Find the string "with" in the entries and copy each line that has it.

╭─ RECORDS PROVIDED

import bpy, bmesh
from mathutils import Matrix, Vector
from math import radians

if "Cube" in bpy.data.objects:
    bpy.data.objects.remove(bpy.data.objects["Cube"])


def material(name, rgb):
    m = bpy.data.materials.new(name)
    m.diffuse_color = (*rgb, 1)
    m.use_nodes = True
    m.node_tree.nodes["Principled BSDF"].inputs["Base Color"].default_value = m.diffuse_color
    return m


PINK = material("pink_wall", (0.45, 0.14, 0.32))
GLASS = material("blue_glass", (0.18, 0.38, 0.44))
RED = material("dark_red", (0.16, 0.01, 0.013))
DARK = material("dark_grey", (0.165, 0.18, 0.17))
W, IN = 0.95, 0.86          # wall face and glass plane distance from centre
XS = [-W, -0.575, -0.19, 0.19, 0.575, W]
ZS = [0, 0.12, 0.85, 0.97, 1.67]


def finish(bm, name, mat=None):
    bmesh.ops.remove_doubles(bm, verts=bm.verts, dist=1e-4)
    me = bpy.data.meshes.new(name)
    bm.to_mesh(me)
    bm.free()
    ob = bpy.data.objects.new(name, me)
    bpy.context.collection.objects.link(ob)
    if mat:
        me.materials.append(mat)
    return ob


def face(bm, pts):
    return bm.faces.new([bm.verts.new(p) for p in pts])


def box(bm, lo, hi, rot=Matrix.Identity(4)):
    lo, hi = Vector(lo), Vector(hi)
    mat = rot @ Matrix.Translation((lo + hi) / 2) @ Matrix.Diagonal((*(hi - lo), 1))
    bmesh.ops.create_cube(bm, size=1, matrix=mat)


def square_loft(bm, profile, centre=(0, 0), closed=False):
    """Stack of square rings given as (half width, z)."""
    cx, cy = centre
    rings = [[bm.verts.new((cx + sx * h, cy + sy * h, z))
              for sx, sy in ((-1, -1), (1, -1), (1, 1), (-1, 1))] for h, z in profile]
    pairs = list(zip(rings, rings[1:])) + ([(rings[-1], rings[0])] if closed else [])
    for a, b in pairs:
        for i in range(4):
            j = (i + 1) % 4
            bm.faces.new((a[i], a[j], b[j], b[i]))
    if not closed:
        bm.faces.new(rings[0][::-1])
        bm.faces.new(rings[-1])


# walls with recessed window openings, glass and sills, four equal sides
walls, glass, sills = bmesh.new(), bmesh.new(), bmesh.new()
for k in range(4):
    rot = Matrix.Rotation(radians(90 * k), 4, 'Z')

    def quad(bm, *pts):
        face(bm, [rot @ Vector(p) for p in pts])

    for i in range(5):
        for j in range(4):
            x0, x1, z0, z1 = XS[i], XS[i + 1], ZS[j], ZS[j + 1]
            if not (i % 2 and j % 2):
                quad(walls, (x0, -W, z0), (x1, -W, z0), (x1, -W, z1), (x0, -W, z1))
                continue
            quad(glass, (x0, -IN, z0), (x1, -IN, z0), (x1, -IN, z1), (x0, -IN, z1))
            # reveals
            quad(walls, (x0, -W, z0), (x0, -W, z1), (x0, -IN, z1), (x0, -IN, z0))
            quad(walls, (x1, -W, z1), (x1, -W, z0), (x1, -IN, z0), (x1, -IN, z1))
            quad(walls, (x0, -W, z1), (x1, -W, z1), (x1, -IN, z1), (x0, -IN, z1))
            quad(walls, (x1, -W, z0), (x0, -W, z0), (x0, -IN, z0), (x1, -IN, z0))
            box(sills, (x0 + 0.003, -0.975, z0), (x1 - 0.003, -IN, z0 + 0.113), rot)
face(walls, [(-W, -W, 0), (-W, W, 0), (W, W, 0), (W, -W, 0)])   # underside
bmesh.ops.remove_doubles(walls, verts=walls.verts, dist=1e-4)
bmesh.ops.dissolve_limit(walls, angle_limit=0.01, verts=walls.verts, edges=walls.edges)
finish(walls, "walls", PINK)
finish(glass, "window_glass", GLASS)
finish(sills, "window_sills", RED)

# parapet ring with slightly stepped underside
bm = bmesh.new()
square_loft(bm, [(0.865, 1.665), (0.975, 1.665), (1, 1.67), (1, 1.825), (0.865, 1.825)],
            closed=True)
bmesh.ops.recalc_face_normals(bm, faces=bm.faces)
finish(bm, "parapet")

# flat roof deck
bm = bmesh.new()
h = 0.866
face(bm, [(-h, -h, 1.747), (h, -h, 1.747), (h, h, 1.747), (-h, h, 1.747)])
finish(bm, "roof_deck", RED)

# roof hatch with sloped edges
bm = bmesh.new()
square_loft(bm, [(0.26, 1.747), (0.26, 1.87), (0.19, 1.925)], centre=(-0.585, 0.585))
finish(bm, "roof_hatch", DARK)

╰─

■ TASK ANSWER
# walls with recessed window openings, glass and sills, four equal sides
# parapet ring with slightly stepped underside
# roof hatch with sloped edges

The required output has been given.